Unknown Speaker 51:23
I will I believe that.

Unknown Speaker 51:34
Couple questions if you have a picture of an old wood stove

Unknown Speaker 51:51
the ones the explanation that I've heard that makes sense, and literally has to do with an emotion. I don't know if that's really true. But that's what I've been told. So. So apparently, washing day Monday, through Monday, and then Tuesday was called. And I haven't heard, I don't know if anybody else knows another explanation. But that's, that's what if you were looking at a virus all day long

Unknown Speaker 52:28
Yeah. Oh, God, actually. Oh, that would have fallen off five or six years with a Pharisee can happen. And, of course, the couch. I don't know when Saltspring. And she made a stop being part of that

Unknown Speaker 52:54
was for First Nations. It's not like that. The mandate excludes the European pioneer settlements, because that's who started the society where people who are interested in saving. We have we do have First Nations, our tech that came through the Pioneer founders that we have, but it's not the focus of our collection and also the plants and cultural center in Duncan just minutes from where we are and of course they have a wonderful question for stations are, we're really fortunate to have question donated services after three months, Charlie, Charlie, and his daughter Bella and a few other artists as well. And in fact, for our summer exhibits, because it's the Indigenous Games that summer, my mind will be focusing on certifications, including things like catching sweaters, but again, sort of the pioneer and first nations working together for example, with a with a sweater that's German a COVID with the lady who missed Aran sweaters but topic, people from the capsule tribe how to do it and apparently that's how it all started. So there those stories, but I would say no, it's not the focus of the museum.

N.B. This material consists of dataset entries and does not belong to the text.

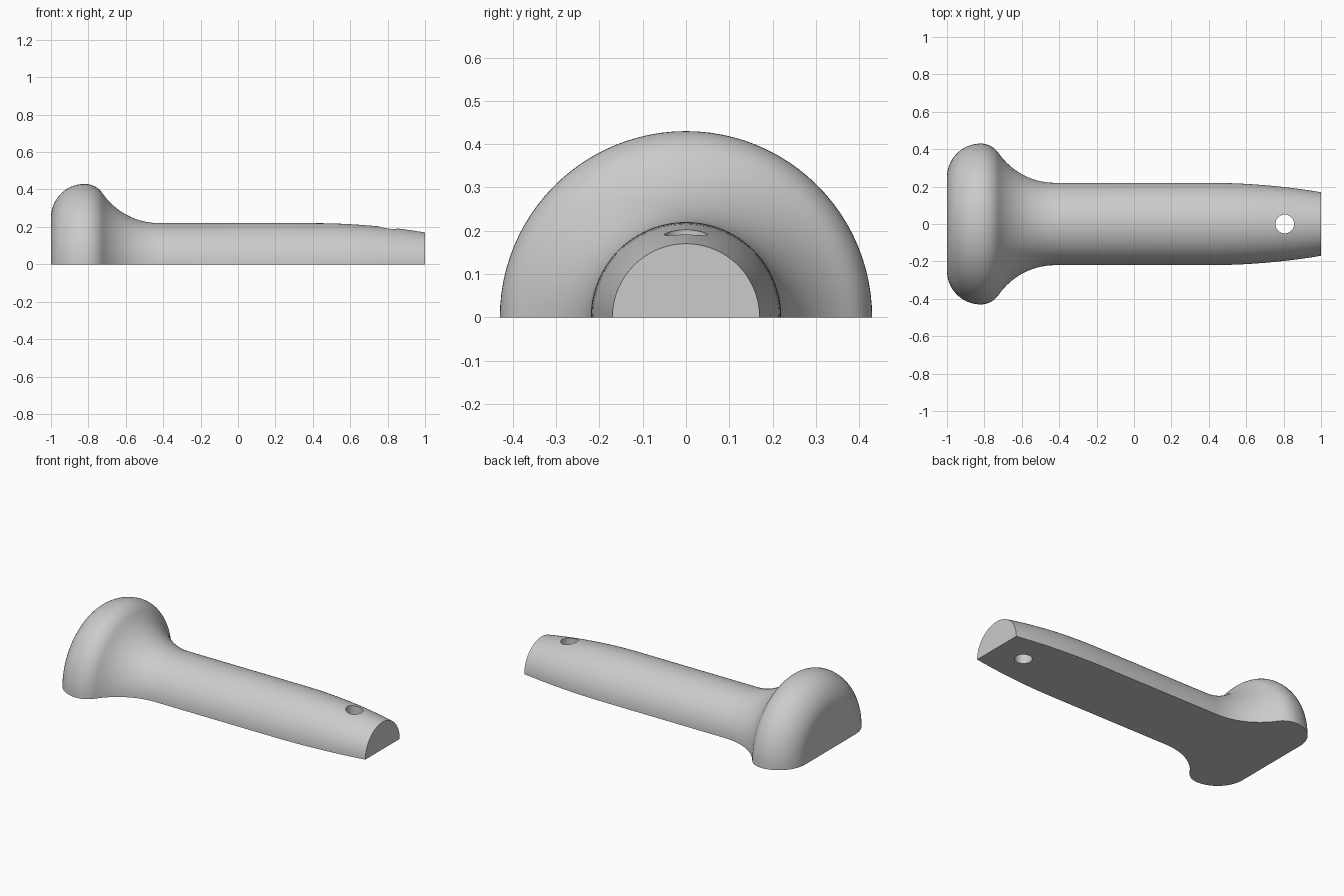
import bpy, bmesh
from math import sin, cos, pi, radians

cube = bpy.data.objects.get("Cube")
if cube:
    bpy.data.objects.remove(cube, do_unlink=True)

grey = bpy.data.materials.new("light grey")
grey.use_nodes = True
colour = (0.6, 0.6, 0.6, 1)
grey.diffuse_color = colour
grey.node_tree.nodes["Principled BSDF"].inputs["Base Color"].default_value = colour


def arc(cx, cr, radius, start, end, steps):
    """Points on an arc in the (x, radius) plane, angles in degrees."""
    angles = [radians(start + (end - start) * i / steps) for i in range(steps + 1)]
    return [(cx + radius * cos(a), cr + radius * sin(a)) for a in angles]


# Profile: rounded knob, tangent fillet, straight shaft, gentle taper
profile = arc(-0.82, 0.25, 0.18, 180, 90, 14)
profile += arc(-0.82, 0.314, 0.116, 90, 34.6, 8)[1:]
profile += arc(-0.42, 0.59, 0.37, 214.6, 270, 14)[1:]
profile += [(0.0, 0.22)]
profile += [(0.4 + 0.6 * t / 12, 0.22 - 0.05 * (t / 12) ** 2) for t in range(13)]

# Half-round handle: semicircular rings along x, closed by flat faces
SIDES = 48
bm = bmesh.new()
rings = [[bm.verts.new((x, r * cos(pi * k / SIDES), r * sin(pi * k / SIDES) if k < SIDES else 0))
          for k in range(SIDES + 1)] for x, r in profile]
for a, b in zip(rings, rings[1:]):
    for k in range(SIDES):
        bm.faces.new((a[k], a[k + 1], b[k + 1], b[k]))
bm.faces.new(rings[0])
bm.faces.new(rings[-1])
bm.faces.new([r[0] for r in rings] + [r[-1] for r in reversed(rings)])
bmesh.ops.recalc_face_normals(bm, faces=bm.faces)
mesh = bpy.data.meshes.new("half_round_handle")
bm.to_mesh(mesh)
bm.free()
mesh.materials.append(grey)
handle = bpy.data.objects.new("half_round_handle", mesh)
bpy.context.collection.objects.link(handle)

# Pin hole drilled straight down through the tapered end
bpy.ops.mesh.primitive_cylinder_add(vertices=32, radius=0.05, depth=1, location=(0.806, 0, 0))
drill = bpy.context.object
drill.name = "hole_cutter"
drill.data.materials.append(grey)
cut = handle.modifiers.new("pin_hole", "BOOLEAN")
cut.operation = "DIFFERENCE"
cut.solver = "EXACT"
cut.object = drill
bpy.ops.object.select_all(action="DESELECT")
handle.select_set(True)
bpy.context.view_layer.objects.active = handle
bpy.ops.object.modifier_apply(modifier=cut.name)
bpy.data.objects.remove(drill, do_unlink=True)

bpy.ops.object.shade_smooth_by_angle(angle=radians(30))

Unknown Speaker 54:24
Time is that we pay a nominal fee very, very normal eight for the use of the building and they give us a small grant of the goal to get a small grant come work couch.

Unknown Speaker 54:41
And then I'd say about half of the funding comes through direct access grantees.

Unknown Speaker 54:52
No more questions. Thanks very much.